Leverkusen, Germany – Skin tight underclothing worn by World Cup 2014 footballers in Brazil “temporarily stores energy when stretched and returns it to the athlete as they move,” according to a press release from Bayer MaterialScience (BMS).
The capacity to store energy within clothing is provided the components of the material's polyurethane textile coating.
The company says its material contains highly elastic bands which briefly store energy when stretched in competition and subsequently returns it to the athlete when they move.
The company’s press release said the innovation pivots on “elastic surfaces printed onto the shirts and pants” which give the athlete the energy boost.
The clothing is lightweight, comfortable and fits snugly against the body said BMS.
Elastic bands incorporated in the garments are coated with Impranil. BMS claims its polyurethane dispersions are "exclusively waterborne and contain no co-solvents."
Sports apparel maker adidas, also based in Germany, uses the chemical manufacturer’s technology in its World Cup 2014 shoe, the Samba Copa Mundial which it describes as “particularly lightweight, robust and comfortable.”

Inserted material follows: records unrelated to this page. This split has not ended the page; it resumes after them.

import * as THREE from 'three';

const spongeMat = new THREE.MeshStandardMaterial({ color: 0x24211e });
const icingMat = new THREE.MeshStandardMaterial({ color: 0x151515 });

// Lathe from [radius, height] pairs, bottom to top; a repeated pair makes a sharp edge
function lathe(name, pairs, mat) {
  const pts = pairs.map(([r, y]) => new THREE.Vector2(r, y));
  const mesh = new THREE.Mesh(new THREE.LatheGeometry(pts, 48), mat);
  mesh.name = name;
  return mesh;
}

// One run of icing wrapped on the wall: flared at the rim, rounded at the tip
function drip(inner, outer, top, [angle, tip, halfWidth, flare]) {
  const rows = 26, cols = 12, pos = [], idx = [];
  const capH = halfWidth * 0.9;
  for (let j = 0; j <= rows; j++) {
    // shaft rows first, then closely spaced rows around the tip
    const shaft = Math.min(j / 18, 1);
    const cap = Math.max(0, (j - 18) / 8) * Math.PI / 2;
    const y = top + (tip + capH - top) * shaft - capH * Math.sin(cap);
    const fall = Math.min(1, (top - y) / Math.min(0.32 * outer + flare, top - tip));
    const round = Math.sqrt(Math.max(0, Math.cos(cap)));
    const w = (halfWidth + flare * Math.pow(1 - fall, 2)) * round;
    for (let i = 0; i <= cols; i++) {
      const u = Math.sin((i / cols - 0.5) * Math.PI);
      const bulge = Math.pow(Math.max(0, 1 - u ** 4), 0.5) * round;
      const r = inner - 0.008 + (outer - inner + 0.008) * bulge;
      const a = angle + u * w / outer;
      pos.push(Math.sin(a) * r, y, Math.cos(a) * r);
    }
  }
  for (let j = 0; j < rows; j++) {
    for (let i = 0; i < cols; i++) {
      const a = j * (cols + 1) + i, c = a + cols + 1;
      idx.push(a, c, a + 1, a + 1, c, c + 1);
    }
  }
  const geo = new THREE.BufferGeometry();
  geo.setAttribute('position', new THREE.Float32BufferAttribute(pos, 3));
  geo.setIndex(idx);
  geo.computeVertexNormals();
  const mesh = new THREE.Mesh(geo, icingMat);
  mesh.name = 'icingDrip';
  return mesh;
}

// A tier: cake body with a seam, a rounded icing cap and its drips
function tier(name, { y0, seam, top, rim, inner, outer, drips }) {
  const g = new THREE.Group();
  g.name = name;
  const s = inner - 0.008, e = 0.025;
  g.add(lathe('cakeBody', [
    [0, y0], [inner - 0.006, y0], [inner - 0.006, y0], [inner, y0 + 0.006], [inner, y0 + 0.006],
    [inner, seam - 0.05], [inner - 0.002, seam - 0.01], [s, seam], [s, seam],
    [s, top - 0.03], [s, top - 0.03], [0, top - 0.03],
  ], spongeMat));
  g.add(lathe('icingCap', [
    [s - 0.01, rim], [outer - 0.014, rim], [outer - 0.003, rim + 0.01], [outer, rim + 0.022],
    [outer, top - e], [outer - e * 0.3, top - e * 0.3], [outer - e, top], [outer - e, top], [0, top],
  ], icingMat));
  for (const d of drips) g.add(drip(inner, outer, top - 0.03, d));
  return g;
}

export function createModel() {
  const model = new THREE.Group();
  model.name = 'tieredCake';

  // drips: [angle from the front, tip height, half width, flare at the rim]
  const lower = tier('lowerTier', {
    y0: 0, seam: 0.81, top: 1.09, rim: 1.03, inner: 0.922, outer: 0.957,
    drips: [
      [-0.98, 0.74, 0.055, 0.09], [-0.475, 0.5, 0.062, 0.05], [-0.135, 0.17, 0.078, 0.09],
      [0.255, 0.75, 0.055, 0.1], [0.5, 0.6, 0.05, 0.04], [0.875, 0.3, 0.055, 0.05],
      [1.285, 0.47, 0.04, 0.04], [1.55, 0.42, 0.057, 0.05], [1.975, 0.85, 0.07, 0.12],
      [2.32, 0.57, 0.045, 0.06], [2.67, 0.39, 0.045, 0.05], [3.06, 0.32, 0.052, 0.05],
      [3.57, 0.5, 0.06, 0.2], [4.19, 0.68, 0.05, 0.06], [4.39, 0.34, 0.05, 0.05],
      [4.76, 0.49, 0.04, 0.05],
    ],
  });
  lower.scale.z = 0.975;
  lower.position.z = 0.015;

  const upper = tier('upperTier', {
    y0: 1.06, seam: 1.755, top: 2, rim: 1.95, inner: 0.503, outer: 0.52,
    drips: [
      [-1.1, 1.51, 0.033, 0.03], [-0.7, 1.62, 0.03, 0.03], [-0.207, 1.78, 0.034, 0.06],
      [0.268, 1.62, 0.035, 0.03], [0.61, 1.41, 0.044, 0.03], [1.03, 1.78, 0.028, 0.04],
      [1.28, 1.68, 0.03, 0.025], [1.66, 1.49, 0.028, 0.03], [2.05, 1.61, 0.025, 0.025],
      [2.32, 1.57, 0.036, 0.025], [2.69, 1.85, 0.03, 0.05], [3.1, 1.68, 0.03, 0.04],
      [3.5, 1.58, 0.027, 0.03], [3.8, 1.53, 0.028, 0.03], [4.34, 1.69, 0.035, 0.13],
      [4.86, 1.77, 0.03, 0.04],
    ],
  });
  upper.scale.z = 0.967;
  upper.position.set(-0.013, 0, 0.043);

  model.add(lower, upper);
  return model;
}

Its outsole is constructed of dual-density direct injected polyurethane with moulded studs, said BMS.